December 8, 2011

Where Politics & Pop Culture Meet

Via delusionalcubfan on flickr - used
under Creative Commons license
(WARNING: the following blog post contains strong language and stronger opinions. If discussion of either offends you, this probably isn't the blog post for you).

I'll be totally honest - part of my lack of blogging activity has been more to recover from NaBloPoMo last month (which, thankfully, has earned me a small prize). I was also straining for an idea to write about - yes, electronic copies of comics are filling my hard drive, but I just couldn't find the motivation to write a really good, insightful, from-the-gut post that I'm used to with this blog.

Thankfully, two current events in recent months have me raging full-on, with two milestones that demonstrate the consequences of blurring the line between self-promotion and self-delusion.

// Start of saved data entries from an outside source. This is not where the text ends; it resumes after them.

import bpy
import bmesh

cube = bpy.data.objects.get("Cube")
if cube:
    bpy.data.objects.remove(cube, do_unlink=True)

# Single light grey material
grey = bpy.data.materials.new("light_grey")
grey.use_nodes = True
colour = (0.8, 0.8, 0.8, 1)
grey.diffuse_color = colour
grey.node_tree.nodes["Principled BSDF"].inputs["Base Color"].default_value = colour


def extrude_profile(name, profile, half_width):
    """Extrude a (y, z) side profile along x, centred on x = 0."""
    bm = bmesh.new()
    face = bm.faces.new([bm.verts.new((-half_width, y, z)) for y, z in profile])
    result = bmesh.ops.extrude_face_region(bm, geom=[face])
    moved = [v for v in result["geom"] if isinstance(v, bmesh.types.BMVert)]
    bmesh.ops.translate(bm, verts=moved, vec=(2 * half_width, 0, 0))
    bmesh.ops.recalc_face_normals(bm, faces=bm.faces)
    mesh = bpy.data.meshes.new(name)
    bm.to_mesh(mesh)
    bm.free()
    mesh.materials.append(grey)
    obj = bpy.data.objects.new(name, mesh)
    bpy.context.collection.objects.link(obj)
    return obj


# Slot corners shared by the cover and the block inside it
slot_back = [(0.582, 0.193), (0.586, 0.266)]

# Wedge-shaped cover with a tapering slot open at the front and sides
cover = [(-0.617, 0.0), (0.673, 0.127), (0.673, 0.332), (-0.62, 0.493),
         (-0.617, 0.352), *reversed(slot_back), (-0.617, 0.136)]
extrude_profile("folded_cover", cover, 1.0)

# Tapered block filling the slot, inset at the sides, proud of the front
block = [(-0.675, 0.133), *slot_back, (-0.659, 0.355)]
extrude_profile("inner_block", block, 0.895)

As I write this, former Illinois Governor Rod Blagojevich was sentenced to 14 years in federal prison (and a variety of fines) on various corruption charges. At least one commentator has spoken of this as "tragic" (more in context of Blago's family and for state affairs), but for me this is....well, extremely apt. And a far, far less severe punishment than I believe our former governor deserves.

Of course, what did not help was that Blagojevich seemed to revel not in proclaiming his innocence, but in the way in which he decided to "take on the powers that be" - through reality television, talk shows, and making huge proclamations about corruption in state government as if it were a relative new phenomenon....and not the status quo. (Or even that it is limited to just the state of Illinois). It was his seemingly erratic choices to air his views publicly - from The Bonnie Hunt Show to The View, from being a contestant on Celebrity Apprentice (to be fair, however, he did need an income) to, most surrealistically, an appearance at 2010's Wizard World in Chicago.

A candid shot of Gareb
from 2011 Wizard World
And speaking of which, Gareb Shamus also announced his resignation from Wizard World on the eve of its initial public offering. I have to admit some personal dissatisfaction with Wizard World Chicago - instead of being a great celebration of comics, it has degenerated in recent years into a testosterone-fueled flea market, pandering to the worst impulses, but all under the aegis of "cool".

(Any convention where meeting special guests involves shelling out more money than you pay, and with the level of disorganization of the fest...well, it makes me wish that every major city with a Wizard World also had a C2E2).

But for all its '90s-style bluster, Wizard World was slowly, but surely, disintegrating - for all his talk about how their conventions were "pop culture celebrations", the publishing arm of Wizard was sinking - the magazine folded earlier this year, it's new "online" presence was less than spectacular, and according to one rumor-driven source, Shamus actually attempted to have an artist fired due to a less-than-flattering portrayal. However, the sad thing is that the webcomic portrayal...was dangerously close to the truth, as Wizard bought out smaller, regional shows in order to gain "market share", and that it desperately held onto an idea of comics and pop culture - think "pandering to fans" - that was slowly, but surely, becoming outmoded.

I take no pride in publicly mocking and/or denigrating Blago or Shamus - even now, both men are still attempting to "make their case" (although Shamus, gratefully, has been extremely silent). But there's a hard lesson for all of us - that sometimes, having ambition can be a bad thing.

And that if you're going to fall, be sure you're falling gracefully.

Unlike Gareb and Rod.

No comments: